Today, Tania remains devoted to uncaging as many voices as possible through the healing capacity of song. There are many parallels between singing with others and psychedelics, she said, most notably the changes in brain chemistry induced by being in an altered state. But plant medicines represent an extremely effective new addition in her repertoire to ignite radical change. Further still, what legalisation will enable her, Peter and MMA to do is scale the mission in a way nobody could ever have dreamed of.
Tania with one her great loves: Singing
“The case for these medicines in a medically-controlled, therapeutic environment is extremely strong. You’ve got remission rates between 60 and 80 percent, versus say 20 percent for normal medicines or therapy. Why wouldn’t we make these medicines available?” she asked. “One of our board members, Dr. Simon Longstaff, says it’s unethical to withhold them from people who are suffering.”
But it’s not solely the alleviation of suffering Tania is fixated on. With so many dire issues facing humanity and the environment, busting people out of boxes so they can face the power of their potential for perhaps the first time in their lives, she believes, should be a species imperative.
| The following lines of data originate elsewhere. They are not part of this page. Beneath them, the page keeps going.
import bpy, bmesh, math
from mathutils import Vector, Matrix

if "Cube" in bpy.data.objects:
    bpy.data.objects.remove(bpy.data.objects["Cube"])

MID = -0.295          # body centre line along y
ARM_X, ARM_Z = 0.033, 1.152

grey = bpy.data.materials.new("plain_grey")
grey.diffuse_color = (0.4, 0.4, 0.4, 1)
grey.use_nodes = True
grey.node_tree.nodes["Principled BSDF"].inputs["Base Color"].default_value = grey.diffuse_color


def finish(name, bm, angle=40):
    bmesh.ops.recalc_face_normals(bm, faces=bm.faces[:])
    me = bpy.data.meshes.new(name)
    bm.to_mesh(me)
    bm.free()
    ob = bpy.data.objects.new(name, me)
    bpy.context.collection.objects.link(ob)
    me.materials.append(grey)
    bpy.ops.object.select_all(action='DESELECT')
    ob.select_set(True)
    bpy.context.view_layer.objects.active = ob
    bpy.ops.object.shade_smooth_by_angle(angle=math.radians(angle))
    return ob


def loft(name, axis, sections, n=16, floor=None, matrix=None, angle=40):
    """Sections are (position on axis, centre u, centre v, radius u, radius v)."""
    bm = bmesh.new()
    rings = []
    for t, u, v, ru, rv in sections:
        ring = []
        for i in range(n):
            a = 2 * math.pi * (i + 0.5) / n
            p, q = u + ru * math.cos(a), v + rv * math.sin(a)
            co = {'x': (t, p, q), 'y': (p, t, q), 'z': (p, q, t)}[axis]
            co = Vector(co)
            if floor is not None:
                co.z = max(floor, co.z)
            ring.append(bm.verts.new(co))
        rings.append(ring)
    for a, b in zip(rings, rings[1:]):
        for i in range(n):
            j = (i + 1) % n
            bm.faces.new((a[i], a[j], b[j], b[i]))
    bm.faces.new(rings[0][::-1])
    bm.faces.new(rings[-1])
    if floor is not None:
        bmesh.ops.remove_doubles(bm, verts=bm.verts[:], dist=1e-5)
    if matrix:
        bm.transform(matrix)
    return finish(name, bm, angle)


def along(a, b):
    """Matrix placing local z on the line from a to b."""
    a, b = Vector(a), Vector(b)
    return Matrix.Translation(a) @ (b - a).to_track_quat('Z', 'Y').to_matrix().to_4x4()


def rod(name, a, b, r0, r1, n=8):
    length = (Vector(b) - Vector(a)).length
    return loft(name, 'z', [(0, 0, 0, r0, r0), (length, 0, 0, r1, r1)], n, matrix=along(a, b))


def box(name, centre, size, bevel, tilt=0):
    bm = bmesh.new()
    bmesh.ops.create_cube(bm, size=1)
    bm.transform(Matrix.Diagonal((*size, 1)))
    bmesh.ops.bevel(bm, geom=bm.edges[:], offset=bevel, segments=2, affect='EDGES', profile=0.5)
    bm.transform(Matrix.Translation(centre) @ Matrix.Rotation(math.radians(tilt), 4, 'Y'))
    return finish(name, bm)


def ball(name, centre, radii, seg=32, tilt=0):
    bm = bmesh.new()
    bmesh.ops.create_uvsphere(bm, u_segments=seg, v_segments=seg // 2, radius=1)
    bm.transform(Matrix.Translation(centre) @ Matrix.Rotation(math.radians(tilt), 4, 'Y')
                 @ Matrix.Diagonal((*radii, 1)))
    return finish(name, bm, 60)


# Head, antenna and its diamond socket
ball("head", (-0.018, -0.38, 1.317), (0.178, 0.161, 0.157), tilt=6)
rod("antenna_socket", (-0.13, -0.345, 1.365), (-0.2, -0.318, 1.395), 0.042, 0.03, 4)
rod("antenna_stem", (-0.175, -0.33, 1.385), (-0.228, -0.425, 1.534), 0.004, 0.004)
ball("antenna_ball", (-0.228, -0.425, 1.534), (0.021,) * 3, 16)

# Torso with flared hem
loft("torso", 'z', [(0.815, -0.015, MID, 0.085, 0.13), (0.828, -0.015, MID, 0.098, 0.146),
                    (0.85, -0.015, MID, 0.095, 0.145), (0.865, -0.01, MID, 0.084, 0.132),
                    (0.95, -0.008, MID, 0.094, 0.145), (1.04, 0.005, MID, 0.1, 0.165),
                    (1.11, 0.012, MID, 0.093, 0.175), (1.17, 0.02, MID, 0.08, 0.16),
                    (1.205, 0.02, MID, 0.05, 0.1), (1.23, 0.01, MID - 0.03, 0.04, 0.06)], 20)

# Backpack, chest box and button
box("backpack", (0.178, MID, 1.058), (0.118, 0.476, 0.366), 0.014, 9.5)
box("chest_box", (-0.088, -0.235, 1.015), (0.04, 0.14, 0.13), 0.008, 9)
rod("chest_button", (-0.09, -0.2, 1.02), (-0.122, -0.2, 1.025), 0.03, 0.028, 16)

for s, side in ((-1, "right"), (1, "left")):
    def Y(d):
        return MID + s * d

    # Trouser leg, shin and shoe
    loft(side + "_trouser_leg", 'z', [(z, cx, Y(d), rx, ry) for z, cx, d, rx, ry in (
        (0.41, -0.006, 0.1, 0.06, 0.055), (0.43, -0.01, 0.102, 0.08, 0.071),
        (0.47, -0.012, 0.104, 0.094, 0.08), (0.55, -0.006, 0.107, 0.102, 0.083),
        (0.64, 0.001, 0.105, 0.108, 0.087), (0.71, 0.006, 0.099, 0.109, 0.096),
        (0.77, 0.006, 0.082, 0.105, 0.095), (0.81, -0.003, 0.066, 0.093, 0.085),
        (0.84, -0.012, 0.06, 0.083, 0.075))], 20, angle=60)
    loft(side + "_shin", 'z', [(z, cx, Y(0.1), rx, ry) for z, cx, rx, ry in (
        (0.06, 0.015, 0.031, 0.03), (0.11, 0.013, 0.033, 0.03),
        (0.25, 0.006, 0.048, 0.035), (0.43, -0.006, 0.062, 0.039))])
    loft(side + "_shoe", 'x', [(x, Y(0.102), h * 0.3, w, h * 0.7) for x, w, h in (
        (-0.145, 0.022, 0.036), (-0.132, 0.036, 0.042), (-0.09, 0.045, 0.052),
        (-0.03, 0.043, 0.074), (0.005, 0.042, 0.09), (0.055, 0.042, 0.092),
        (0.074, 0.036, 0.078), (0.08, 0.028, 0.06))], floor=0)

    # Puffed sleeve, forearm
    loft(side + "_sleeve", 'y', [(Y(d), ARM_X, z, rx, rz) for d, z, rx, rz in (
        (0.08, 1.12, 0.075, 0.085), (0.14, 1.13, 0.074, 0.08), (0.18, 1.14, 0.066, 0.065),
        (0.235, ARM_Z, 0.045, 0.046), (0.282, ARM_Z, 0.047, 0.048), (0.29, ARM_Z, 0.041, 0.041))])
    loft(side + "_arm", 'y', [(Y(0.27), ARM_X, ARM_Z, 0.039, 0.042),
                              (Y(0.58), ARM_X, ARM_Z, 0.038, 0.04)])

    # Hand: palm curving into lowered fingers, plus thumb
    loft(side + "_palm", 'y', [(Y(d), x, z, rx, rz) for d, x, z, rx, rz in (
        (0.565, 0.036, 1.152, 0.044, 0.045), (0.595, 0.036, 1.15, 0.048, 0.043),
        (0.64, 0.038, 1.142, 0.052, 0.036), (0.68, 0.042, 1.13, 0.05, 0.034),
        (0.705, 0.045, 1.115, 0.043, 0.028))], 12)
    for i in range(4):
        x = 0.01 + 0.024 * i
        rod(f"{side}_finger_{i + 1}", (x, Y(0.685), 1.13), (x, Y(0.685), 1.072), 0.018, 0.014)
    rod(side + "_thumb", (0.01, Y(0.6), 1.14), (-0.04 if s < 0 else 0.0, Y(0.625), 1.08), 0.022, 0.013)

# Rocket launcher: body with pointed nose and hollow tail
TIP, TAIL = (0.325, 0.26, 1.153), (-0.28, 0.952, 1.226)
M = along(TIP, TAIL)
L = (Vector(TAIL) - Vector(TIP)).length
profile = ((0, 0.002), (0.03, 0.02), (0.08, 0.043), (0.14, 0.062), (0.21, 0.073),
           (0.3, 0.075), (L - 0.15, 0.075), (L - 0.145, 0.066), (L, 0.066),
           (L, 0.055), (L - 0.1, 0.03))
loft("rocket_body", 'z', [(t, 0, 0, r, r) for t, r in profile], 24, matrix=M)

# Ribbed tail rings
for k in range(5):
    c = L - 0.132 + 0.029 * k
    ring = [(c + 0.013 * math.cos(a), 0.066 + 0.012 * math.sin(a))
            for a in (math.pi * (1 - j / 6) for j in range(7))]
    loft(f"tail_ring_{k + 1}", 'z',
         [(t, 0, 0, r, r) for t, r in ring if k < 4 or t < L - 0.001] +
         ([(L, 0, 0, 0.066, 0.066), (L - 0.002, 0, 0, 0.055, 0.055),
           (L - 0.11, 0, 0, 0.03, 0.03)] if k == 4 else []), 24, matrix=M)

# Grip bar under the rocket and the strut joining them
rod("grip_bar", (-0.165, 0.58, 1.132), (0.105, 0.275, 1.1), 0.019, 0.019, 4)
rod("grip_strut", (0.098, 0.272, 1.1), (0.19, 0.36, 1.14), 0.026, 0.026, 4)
The ability of plant medicines to facilitate one’s search for “a true sense of meaning and purpose” makes them an essential player in achieving such a lofty objective.
“We need to really mobilise and give everyone a sense of agency around their own healing and around what we need to do collectively. People need to feel like they have some sense of being able to contribute. None of us should doubt our individual capacity to help create change. Every single one of us is desperately needed in the world today.”
The #ThankYouPlantMedicine movement is organizing a huge viral campaign where people all over the world are encouraged to share their healing plant medicine stories online on February 20th, 2020 using the hashtag #thankyouplantmedicine.
* DISCLAIMER & IMPORTANT SAFETY MESSAGE
The #TYPM movement does not encourage any illegal use or abuse of plant medicines and psychedelics, whether cultivated in nature or lab synthesized.
Psychedelic and plant medicines, even within the confines of applicable laws, are not appropriate or beneficial for everyone. They are not magical cures but are tools that when used properly – with respect, clear intentions, guidance, and a safe, supportive environment – can catalyze personal growth and healing.
To minimize harm and increase therapeutic potential, it is imperative that one performs sufficient research, adequately prepares, and integrates their own experience.